• [EXERCISE OBJECTIVE]:
Lines from the opening of the material through the line containing "bm.faces.new(rows[0])" must be duplicated word for word. Pictures are not.

--- MATERIALS PROVIDED ---

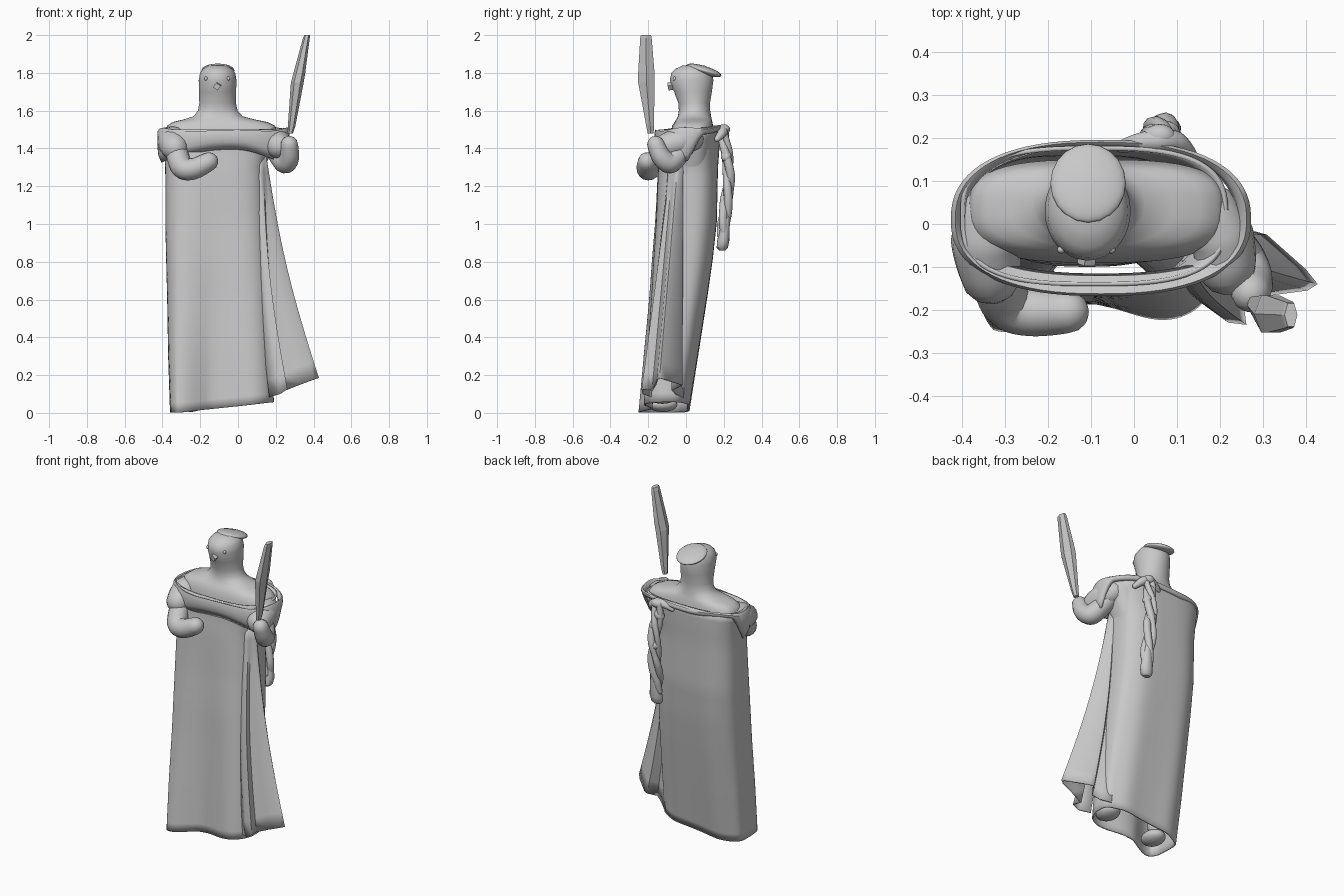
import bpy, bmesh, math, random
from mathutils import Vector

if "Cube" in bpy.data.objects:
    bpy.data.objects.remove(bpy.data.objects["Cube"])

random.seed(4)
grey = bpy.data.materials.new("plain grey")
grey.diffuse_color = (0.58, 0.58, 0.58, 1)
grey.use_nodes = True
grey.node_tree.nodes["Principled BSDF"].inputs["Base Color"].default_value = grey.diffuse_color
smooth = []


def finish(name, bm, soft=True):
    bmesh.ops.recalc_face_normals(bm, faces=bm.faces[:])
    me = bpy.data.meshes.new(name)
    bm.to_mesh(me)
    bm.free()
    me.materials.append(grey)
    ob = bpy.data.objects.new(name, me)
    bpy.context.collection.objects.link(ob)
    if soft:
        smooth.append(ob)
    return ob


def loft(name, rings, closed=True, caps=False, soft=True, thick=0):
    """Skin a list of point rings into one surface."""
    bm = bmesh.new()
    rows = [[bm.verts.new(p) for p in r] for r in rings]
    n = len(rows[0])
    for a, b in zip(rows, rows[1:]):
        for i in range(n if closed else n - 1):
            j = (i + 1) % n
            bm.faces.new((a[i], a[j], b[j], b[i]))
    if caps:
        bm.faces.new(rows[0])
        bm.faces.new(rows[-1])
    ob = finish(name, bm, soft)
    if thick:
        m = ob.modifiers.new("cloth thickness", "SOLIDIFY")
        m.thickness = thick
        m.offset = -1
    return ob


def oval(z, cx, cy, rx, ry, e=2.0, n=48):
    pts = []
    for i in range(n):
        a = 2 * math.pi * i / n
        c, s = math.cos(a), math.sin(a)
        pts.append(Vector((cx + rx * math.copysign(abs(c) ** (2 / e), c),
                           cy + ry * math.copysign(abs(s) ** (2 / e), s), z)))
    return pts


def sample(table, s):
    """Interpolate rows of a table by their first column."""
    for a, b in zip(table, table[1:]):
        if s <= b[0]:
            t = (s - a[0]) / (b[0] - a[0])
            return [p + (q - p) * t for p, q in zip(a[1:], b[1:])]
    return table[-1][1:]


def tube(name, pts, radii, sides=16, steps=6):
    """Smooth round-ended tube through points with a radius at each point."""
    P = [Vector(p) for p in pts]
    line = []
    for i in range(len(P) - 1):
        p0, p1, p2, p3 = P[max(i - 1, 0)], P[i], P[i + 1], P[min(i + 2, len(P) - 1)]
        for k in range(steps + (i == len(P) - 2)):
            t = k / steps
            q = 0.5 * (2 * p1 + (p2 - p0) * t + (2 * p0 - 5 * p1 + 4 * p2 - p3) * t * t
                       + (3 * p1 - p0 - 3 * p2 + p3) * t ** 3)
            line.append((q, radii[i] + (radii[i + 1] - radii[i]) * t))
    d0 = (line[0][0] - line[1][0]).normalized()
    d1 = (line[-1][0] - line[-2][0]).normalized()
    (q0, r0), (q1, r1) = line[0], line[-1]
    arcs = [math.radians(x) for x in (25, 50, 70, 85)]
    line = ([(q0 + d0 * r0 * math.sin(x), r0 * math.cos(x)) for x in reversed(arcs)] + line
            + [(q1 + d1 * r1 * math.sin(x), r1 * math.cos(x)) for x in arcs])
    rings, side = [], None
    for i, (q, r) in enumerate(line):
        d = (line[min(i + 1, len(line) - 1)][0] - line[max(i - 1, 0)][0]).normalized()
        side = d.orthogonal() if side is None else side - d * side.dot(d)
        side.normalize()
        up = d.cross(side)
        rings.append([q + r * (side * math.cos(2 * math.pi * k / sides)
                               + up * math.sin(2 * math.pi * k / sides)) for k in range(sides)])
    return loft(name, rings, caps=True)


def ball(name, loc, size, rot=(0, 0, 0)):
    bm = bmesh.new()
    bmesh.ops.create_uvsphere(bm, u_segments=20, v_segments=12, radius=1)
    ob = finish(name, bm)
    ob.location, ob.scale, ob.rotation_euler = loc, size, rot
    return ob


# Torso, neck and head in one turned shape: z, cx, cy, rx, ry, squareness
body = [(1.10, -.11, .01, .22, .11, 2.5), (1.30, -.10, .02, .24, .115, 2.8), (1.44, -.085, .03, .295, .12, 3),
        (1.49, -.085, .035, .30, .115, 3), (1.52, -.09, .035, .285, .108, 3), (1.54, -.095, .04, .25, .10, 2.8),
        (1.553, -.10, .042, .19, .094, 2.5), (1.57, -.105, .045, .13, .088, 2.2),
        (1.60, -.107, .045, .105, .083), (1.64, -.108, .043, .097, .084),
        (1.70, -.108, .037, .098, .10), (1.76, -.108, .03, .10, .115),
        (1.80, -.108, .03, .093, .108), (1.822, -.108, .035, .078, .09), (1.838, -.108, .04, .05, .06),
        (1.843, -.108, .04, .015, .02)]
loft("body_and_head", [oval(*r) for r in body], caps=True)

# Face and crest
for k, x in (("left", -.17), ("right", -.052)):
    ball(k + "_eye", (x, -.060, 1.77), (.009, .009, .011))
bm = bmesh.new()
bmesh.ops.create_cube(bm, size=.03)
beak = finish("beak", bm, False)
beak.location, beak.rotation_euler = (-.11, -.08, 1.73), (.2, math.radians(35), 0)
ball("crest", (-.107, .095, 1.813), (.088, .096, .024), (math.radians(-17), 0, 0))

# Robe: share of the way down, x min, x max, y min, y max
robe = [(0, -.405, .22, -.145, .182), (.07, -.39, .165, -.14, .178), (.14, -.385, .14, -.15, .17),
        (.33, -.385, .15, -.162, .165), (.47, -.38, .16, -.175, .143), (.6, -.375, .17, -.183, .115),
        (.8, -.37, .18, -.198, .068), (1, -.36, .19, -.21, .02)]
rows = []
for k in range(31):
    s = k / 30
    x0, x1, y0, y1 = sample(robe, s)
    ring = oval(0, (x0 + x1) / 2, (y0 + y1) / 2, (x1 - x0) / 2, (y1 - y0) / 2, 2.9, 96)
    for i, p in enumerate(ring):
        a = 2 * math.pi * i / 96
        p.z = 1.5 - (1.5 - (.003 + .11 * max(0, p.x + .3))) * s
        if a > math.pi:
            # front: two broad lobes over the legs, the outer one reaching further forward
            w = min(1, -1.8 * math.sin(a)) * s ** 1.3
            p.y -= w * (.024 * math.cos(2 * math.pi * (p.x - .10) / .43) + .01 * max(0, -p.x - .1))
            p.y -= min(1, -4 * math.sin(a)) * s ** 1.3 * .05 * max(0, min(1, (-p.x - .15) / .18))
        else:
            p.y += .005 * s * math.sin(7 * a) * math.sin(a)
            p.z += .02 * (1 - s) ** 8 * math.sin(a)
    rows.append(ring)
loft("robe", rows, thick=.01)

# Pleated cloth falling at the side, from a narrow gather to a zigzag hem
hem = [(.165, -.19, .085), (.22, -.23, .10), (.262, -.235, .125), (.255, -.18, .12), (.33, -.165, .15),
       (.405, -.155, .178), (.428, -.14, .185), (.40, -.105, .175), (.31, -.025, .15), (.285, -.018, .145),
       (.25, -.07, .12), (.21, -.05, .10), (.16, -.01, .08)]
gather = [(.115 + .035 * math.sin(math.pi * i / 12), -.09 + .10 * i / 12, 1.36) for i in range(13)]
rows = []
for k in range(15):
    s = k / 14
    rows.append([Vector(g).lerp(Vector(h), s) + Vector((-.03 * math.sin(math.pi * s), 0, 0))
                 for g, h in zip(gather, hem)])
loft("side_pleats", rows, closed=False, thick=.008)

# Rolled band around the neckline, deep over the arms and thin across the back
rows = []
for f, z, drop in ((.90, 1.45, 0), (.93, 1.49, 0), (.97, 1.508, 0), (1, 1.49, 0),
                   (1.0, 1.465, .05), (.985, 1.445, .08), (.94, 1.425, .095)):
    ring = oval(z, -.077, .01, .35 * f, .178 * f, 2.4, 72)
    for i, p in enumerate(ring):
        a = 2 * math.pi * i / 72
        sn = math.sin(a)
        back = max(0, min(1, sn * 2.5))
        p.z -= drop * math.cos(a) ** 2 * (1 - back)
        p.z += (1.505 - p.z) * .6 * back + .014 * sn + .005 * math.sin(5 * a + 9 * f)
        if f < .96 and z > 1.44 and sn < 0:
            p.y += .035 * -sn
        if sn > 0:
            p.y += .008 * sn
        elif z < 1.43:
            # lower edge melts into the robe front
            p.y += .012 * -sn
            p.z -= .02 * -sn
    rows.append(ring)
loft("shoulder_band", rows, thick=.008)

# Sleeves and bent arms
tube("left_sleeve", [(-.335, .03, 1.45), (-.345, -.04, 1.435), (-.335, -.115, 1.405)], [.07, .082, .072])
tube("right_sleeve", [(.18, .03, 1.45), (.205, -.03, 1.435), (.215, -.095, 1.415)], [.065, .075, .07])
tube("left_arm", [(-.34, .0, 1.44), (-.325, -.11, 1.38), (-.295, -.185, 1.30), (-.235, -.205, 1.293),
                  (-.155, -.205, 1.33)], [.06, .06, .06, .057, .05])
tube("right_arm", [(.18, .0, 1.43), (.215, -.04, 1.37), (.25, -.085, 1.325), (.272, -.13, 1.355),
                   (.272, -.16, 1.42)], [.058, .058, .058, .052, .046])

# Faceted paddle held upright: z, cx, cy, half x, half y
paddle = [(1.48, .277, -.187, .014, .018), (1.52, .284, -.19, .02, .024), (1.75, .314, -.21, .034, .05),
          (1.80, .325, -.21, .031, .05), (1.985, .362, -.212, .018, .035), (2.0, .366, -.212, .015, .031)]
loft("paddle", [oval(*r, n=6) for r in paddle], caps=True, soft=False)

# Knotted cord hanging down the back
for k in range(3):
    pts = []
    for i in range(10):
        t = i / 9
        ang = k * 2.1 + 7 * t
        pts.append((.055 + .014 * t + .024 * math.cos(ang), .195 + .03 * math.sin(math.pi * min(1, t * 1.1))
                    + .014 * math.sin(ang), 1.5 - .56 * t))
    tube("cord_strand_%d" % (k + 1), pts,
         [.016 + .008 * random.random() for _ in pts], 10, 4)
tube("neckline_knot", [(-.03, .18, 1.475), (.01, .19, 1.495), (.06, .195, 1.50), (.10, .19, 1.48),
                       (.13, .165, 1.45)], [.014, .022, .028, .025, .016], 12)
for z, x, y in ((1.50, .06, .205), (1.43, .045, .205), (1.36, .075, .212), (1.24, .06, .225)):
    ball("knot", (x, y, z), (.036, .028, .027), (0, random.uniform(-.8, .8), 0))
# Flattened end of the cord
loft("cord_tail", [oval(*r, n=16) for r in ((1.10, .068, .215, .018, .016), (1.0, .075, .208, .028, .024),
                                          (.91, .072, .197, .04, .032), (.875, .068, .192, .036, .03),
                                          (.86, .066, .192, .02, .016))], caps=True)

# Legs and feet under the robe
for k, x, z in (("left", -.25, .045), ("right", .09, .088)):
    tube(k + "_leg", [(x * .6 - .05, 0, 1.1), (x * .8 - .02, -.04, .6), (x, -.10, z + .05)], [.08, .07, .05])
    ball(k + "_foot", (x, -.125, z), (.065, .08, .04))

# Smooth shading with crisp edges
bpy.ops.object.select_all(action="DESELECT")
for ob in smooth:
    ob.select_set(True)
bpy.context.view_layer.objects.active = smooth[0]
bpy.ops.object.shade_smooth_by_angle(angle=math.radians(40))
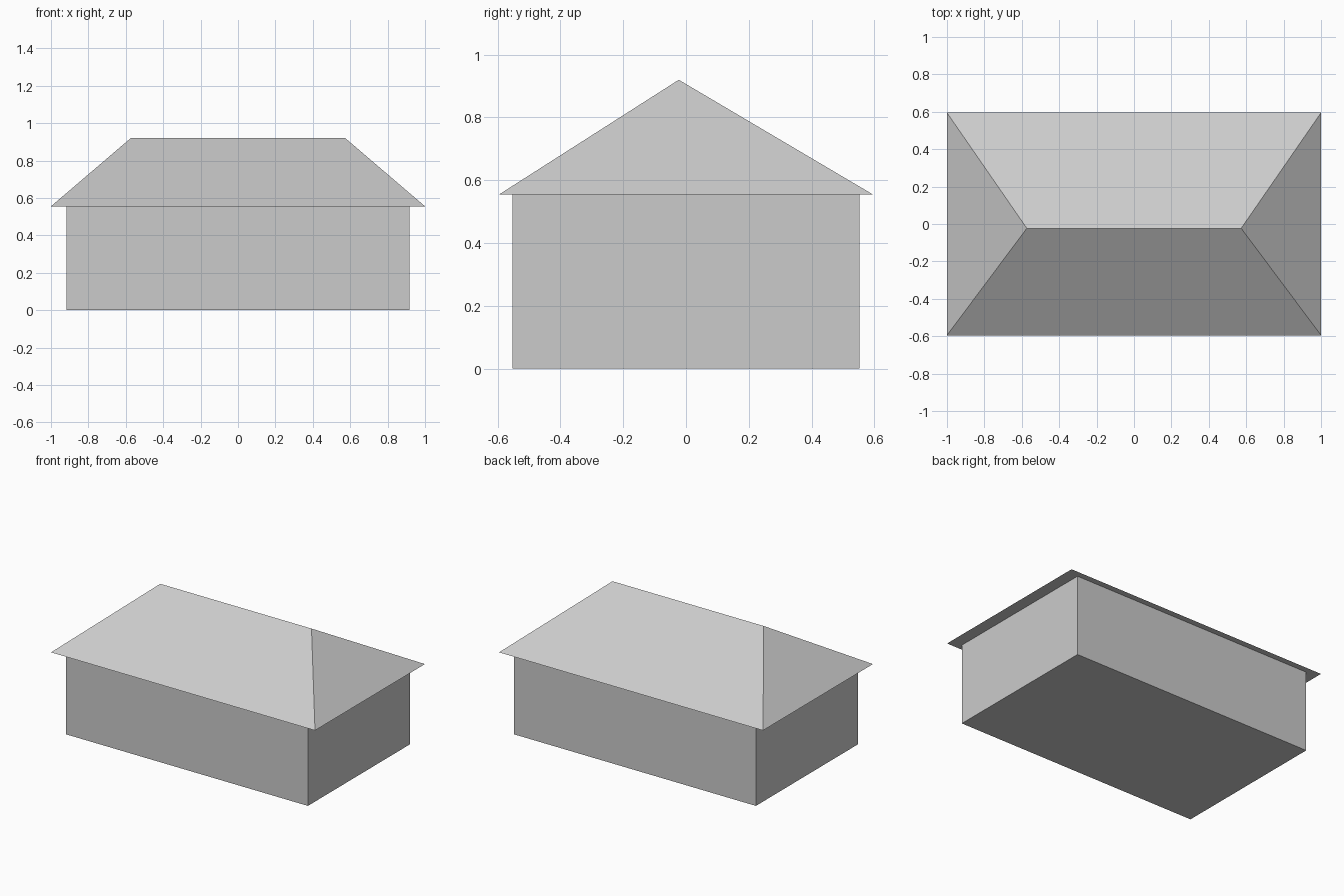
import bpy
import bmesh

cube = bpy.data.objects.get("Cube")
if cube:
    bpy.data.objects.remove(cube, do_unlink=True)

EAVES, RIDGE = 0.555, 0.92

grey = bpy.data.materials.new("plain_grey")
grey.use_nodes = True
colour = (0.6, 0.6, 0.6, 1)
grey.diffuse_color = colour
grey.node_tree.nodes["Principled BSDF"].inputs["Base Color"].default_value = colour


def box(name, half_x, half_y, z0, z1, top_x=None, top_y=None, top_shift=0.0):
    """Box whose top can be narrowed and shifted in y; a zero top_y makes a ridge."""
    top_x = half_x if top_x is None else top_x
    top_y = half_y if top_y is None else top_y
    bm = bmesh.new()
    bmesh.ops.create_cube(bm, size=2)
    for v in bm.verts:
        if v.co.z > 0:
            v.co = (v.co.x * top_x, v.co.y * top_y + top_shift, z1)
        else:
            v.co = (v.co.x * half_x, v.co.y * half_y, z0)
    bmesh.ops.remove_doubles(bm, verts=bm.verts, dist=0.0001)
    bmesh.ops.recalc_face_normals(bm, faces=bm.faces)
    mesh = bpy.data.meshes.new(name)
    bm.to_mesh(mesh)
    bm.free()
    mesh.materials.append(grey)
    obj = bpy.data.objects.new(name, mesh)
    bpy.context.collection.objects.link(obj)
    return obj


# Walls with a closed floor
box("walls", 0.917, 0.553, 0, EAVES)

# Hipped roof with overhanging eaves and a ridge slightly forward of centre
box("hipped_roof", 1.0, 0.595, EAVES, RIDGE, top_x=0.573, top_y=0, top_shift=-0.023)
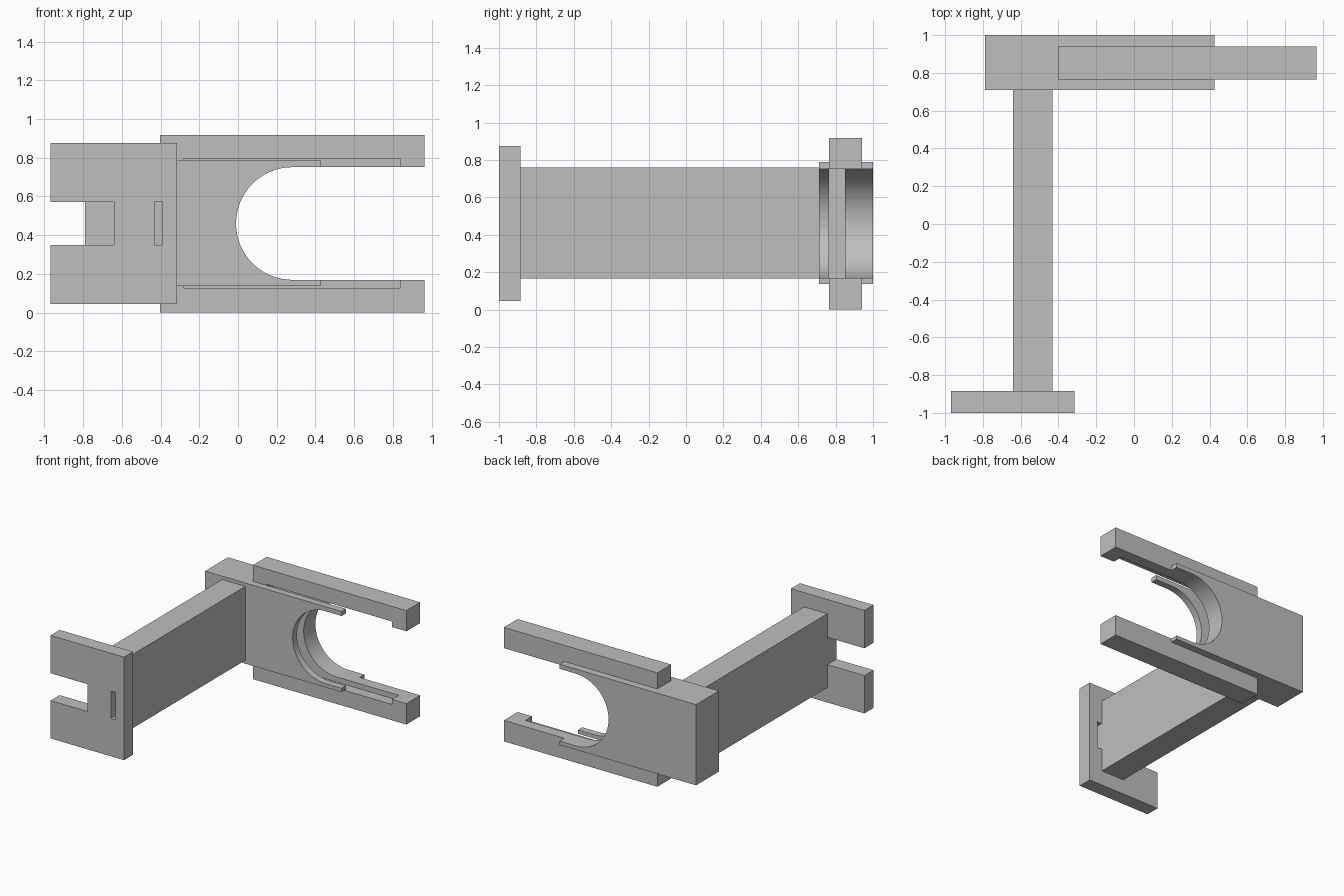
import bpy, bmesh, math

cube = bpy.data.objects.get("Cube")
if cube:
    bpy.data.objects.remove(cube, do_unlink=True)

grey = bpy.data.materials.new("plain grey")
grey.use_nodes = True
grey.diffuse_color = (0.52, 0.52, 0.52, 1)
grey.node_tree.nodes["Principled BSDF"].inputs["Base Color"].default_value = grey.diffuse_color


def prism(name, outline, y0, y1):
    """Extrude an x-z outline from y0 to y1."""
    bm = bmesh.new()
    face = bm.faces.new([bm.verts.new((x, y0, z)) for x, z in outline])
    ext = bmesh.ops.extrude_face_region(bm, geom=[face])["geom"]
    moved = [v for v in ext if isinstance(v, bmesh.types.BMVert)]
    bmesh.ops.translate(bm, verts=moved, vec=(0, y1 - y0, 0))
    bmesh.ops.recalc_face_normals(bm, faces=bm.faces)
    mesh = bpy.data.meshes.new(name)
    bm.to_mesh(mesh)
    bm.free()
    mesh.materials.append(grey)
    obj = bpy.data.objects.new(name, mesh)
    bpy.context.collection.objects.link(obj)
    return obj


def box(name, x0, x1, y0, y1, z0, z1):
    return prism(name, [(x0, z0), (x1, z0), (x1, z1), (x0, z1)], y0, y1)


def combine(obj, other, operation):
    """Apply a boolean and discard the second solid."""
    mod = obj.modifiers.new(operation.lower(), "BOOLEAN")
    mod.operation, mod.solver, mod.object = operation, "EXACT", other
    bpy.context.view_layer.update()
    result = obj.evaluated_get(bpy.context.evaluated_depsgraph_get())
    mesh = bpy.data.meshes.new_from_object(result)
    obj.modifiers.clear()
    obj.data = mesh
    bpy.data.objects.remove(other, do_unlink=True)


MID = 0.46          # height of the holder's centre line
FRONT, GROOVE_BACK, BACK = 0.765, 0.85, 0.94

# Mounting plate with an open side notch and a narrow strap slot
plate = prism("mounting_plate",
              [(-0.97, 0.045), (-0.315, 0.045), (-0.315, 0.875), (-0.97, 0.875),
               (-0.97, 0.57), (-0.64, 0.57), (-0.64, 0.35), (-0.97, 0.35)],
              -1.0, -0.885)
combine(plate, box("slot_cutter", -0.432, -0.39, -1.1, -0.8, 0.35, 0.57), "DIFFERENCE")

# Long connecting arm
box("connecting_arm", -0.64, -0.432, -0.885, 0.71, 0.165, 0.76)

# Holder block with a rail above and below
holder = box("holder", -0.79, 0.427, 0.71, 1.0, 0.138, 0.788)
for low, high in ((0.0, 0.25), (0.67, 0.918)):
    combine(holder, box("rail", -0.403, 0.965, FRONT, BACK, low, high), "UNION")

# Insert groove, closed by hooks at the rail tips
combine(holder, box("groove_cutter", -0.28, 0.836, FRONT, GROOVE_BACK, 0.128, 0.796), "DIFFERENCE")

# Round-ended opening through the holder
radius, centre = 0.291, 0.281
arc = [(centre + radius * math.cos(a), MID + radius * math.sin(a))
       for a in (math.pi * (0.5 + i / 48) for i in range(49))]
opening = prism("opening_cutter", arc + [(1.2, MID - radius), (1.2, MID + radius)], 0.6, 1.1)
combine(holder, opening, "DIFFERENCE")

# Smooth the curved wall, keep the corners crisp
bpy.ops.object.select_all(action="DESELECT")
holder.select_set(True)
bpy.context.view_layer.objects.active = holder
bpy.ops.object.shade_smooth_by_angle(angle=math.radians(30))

---

• [OUTPUT FOR THIS EXERCISE]:
import bpy, bmesh, math, random
from mathutils import Vector

if "Cube" in bpy.data.objects:
    bpy.data.objects.remove(bpy.data.objects["Cube"])

random.seed(4)
grey = bpy.data.materials.new("plain grey")
grey.diffuse_color = (0.58, 0.58, 0.58, 1)
grey.use_nodes = True
grey.node_tree.nodes["Principled BSDF"].inputs["Base Color"].default_value = grey.diffuse_color
smooth = []


def finish(name, bm, soft=True):
    bmesh.ops.recalc_face_normals(bm, faces=bm.faces[:])
    me = bpy.data.meshes.new(name)
    bm.to_mesh(me)
    bm.free()
    me.materials.append(grey)
    ob = bpy.data.objects.new(name, me)
    bpy.context.collection.objects.link(ob)
    if soft:
        smooth.append(ob)
    return ob


def loft(name, rings, closed=True, caps=False, soft=True, thick=0):
    """Skin a list of point rings into one surface."""
    bm = bmesh.new()
    rows = [[bm.verts.new(p) for p in r] for r in rings]
    n = len(rows[0])
    for a, b in zip(rows, rows[1:]):
        for i in range(n if closed else n - 1):
            j = (i + 1) % n
            bm.faces.new((a[i], a[j], b[j], b[i]))
    if caps:
        bm.faces.new(rows[0])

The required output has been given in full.